A recent study in Geophysical Research Letters — "Dust charging and transport on airless planetary bodies" (Wang et al. 2016) and reported in the ScienceAlert article "NASA just explained why Moon dust is 'levitating' above the lunar surface" — seems to explain the phenomenon through laboratory simulation experiments which observe what occurs when micron-sized dust is exposed to ultraviolet (UV) radiation or electrically-charged gases known as plasmas.
From these experiments, the researchers observed that:
In both cases, the dust particles would leap several centimetres above the surface.
The experiment observations can be seen below:
Image source: Science Alert article linked above
Thus, one can conclude that on the Moon light would scatter through these levitating particles to create the horizon glow.
The mechanism behind the 'levitation' is stated as being:
This is due to the reaction [with the plasma and UV light] causing an emission and re-absorption of electrons inside 'micro-cavities' formed between neighbouring particles, which can generate unexpectedly large electrical charges and intense repulsive forces.
These forces cause the dust particles or clusters to lift off the
surface, or 'levitate'.
Although the effects are observed with the lunar horizon glow, the researchers expect that effect would cause a suspension of dust across the entire lunar surface to some degree.
A significant implication of this research is stated in the NASA article "Dust “Floats” Above Lunar Surface: Electrostatic Dust Transport Reshapes Surfaces of Airless Planetary Bodies" as:
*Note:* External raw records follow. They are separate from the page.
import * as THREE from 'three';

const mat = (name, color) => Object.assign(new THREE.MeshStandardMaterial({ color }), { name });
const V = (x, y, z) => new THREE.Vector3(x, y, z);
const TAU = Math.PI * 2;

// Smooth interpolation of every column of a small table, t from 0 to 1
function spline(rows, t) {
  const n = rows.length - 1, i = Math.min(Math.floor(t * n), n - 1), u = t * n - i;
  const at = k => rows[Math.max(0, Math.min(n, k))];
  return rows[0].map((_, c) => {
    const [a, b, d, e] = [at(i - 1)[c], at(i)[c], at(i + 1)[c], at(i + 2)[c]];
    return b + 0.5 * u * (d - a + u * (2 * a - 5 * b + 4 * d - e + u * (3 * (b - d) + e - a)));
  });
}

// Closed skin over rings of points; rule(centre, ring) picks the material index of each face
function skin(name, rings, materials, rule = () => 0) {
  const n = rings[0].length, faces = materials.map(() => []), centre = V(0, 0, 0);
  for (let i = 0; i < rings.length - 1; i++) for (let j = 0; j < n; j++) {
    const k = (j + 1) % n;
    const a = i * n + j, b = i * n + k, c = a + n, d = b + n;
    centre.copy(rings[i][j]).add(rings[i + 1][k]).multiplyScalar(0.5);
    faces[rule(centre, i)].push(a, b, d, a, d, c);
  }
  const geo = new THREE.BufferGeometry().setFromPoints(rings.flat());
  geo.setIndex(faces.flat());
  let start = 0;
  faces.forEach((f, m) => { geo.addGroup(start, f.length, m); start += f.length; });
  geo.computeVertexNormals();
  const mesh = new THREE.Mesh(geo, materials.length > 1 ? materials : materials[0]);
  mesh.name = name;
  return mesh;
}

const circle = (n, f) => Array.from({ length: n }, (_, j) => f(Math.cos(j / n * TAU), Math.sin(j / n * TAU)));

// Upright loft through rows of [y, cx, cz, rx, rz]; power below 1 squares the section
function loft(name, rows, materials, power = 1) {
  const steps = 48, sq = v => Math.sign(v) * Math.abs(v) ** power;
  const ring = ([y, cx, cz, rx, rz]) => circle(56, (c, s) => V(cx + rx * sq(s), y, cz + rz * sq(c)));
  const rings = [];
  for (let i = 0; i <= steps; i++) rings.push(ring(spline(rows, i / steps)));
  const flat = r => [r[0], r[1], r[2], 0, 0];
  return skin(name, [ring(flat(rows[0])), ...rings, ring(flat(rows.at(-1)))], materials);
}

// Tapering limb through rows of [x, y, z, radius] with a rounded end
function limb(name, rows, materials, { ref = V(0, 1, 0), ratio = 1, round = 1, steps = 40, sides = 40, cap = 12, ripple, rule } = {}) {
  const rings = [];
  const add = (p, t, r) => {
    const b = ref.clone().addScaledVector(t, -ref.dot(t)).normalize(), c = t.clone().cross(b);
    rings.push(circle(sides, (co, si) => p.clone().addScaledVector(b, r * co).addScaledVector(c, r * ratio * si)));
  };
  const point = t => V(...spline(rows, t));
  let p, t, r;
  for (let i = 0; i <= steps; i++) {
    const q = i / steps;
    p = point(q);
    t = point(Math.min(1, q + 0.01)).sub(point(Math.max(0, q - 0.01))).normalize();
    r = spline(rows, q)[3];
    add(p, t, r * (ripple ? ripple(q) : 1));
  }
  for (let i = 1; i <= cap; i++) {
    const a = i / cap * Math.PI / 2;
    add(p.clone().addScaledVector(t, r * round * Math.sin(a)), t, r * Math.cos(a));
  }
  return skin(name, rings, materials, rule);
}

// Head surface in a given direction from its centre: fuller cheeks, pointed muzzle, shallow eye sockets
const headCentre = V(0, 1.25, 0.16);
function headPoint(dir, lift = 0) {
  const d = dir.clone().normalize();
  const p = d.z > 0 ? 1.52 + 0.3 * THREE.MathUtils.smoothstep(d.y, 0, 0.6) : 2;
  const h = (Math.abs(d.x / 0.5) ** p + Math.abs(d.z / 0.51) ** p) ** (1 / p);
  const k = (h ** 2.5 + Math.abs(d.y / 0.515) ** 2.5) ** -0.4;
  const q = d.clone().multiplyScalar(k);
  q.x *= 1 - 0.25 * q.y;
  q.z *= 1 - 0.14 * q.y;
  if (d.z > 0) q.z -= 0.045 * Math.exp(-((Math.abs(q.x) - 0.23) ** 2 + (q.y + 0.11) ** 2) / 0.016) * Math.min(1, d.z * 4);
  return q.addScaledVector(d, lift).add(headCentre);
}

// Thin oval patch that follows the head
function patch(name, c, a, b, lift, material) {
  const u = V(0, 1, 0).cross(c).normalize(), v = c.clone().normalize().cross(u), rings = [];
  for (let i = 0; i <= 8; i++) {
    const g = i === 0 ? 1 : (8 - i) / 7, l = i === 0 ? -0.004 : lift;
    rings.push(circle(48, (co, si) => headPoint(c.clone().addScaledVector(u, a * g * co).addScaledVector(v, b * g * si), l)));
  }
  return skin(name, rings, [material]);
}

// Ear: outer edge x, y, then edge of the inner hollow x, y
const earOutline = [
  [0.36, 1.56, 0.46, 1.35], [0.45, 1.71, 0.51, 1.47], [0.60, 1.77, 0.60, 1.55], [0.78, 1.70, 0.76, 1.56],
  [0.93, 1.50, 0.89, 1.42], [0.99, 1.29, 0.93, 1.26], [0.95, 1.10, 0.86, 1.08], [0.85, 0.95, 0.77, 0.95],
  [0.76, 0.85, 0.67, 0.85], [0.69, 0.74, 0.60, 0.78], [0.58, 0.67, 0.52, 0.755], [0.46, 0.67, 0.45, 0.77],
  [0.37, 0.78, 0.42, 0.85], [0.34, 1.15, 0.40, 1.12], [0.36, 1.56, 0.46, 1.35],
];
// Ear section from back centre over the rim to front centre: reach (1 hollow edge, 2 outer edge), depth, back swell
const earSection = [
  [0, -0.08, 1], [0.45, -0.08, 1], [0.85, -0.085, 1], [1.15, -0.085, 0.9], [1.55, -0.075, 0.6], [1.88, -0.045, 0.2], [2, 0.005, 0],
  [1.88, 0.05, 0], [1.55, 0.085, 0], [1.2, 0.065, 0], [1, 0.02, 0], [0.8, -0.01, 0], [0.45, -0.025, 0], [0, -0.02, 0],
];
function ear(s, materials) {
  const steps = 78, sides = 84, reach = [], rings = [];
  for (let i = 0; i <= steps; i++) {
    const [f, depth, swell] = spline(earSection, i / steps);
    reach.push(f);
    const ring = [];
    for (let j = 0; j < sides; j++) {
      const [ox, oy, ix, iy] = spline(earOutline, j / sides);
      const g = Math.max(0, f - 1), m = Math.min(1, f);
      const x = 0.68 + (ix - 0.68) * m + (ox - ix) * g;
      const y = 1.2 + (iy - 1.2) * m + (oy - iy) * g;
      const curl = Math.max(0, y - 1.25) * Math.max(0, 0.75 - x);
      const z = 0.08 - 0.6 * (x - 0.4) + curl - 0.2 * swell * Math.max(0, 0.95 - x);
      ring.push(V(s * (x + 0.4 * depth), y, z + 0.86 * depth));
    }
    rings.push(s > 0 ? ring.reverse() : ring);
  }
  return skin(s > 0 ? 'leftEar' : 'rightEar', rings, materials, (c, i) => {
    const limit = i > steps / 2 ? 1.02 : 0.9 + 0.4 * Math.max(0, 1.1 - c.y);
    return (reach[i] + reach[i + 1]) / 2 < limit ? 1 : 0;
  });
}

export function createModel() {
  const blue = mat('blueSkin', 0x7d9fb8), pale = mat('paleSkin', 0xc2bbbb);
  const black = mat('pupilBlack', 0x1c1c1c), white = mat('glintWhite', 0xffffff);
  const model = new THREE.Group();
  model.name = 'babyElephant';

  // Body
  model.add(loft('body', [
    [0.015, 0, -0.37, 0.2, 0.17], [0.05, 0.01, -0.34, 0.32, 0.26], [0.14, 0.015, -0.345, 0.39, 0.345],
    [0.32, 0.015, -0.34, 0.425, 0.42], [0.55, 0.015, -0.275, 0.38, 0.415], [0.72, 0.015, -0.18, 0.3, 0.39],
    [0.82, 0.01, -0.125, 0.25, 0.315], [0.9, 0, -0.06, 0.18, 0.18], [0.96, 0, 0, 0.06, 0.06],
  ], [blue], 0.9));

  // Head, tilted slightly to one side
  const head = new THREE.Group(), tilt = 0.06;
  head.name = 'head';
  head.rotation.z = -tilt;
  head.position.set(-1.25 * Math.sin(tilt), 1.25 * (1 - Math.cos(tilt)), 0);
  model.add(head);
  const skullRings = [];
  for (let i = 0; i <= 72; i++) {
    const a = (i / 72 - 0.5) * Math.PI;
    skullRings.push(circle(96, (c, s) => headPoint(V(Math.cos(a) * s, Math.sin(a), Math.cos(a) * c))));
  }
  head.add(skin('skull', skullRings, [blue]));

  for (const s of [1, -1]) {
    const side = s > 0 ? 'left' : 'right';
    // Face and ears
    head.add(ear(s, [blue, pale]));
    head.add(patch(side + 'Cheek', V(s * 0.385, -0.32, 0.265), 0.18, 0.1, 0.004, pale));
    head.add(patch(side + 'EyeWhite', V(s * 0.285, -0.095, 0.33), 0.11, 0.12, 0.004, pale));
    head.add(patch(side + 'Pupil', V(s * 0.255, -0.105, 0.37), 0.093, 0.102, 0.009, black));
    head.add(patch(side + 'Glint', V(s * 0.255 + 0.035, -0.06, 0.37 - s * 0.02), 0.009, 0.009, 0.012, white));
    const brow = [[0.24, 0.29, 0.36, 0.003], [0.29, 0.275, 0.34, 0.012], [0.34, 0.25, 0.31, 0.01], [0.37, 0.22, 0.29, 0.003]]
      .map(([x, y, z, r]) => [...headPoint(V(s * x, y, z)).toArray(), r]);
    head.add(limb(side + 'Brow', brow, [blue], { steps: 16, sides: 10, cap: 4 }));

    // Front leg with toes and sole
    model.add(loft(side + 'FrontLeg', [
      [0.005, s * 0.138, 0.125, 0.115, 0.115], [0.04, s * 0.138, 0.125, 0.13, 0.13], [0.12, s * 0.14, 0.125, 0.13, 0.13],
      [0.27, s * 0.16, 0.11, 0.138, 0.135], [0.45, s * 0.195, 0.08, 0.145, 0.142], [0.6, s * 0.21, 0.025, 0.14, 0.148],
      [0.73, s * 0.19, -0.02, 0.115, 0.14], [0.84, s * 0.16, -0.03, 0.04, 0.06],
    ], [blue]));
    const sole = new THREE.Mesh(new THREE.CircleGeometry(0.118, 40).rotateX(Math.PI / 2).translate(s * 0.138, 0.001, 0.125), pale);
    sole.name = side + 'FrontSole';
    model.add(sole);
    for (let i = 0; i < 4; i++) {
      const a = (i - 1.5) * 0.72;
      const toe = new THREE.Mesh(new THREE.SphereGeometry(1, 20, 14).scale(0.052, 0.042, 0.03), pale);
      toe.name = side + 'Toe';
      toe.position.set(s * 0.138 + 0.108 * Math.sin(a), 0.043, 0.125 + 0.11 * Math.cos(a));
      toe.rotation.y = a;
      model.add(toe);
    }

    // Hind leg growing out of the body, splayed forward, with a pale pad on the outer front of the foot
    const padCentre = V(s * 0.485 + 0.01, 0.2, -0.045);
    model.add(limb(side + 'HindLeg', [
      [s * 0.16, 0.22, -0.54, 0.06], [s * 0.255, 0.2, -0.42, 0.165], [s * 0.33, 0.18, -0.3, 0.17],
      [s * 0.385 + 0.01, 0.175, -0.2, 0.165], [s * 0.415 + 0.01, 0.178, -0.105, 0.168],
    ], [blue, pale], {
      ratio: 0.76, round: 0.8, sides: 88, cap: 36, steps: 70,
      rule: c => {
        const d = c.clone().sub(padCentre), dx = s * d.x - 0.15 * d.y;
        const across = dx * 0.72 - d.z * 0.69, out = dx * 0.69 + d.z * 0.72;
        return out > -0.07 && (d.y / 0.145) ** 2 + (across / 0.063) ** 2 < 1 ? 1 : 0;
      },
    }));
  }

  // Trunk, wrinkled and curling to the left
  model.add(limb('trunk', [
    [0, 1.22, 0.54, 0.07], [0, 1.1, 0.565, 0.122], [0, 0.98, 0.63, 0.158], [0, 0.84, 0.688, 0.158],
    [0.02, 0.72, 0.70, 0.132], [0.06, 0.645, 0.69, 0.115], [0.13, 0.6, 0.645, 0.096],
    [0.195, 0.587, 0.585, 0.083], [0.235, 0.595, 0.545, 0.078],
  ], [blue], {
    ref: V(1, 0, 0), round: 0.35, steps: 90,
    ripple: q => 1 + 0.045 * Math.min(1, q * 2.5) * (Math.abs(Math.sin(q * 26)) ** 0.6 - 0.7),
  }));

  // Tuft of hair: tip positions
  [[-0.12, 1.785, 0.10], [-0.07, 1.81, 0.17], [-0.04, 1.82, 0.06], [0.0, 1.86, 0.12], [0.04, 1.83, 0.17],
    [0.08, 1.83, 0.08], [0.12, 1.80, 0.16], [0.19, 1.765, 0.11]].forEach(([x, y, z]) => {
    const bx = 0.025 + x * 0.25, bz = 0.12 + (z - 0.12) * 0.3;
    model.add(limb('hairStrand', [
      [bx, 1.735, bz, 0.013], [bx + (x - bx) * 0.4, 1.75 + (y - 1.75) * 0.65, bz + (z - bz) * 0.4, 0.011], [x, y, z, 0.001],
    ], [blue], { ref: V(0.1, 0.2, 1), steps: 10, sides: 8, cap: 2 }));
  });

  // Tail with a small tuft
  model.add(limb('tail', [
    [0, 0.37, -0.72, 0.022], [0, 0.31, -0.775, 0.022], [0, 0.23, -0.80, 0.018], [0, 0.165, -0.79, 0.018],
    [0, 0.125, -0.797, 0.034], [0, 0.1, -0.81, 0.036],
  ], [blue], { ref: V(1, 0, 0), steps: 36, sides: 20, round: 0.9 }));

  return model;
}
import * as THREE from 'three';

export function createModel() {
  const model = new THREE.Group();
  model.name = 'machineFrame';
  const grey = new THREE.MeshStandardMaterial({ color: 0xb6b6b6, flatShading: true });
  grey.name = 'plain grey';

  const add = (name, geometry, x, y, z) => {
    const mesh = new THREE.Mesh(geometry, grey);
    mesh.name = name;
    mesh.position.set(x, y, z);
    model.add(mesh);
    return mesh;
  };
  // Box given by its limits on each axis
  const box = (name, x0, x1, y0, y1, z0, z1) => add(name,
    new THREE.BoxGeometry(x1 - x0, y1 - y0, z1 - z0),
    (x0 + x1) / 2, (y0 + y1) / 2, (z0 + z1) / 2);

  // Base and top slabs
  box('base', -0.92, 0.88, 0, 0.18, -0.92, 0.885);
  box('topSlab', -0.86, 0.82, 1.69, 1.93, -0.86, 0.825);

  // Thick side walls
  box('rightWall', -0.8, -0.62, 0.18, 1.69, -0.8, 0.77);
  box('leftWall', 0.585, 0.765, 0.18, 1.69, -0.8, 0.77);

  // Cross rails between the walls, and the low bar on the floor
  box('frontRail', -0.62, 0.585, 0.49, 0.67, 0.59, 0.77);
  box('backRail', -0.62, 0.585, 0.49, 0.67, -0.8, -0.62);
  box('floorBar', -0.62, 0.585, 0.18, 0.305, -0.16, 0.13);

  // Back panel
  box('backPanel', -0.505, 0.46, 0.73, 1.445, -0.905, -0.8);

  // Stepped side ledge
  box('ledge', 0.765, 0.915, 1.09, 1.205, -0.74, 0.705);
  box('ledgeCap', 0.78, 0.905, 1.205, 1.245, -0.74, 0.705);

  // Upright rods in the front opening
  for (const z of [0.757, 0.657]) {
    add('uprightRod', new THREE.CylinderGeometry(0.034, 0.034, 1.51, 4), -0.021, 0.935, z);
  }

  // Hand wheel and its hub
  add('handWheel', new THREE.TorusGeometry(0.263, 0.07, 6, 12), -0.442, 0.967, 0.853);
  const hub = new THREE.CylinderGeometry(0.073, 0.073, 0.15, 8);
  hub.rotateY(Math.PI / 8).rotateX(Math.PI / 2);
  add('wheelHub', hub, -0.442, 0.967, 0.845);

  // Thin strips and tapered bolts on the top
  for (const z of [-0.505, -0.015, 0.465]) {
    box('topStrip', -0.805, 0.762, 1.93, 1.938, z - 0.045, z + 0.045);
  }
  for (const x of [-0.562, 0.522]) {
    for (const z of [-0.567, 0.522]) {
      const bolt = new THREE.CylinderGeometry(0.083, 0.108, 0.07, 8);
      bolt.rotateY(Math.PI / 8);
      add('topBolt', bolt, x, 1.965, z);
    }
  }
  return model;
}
The laboratory observations also showed dusty surfaces becoming smooth as a consequence of dust mobilization. These electrostatic dust processes could help to explain the formation of the “dust ponds” on asteroid Eros and comet 67P, and the unexpectedly smooth surface on Saturn’s icy satellite Atlas.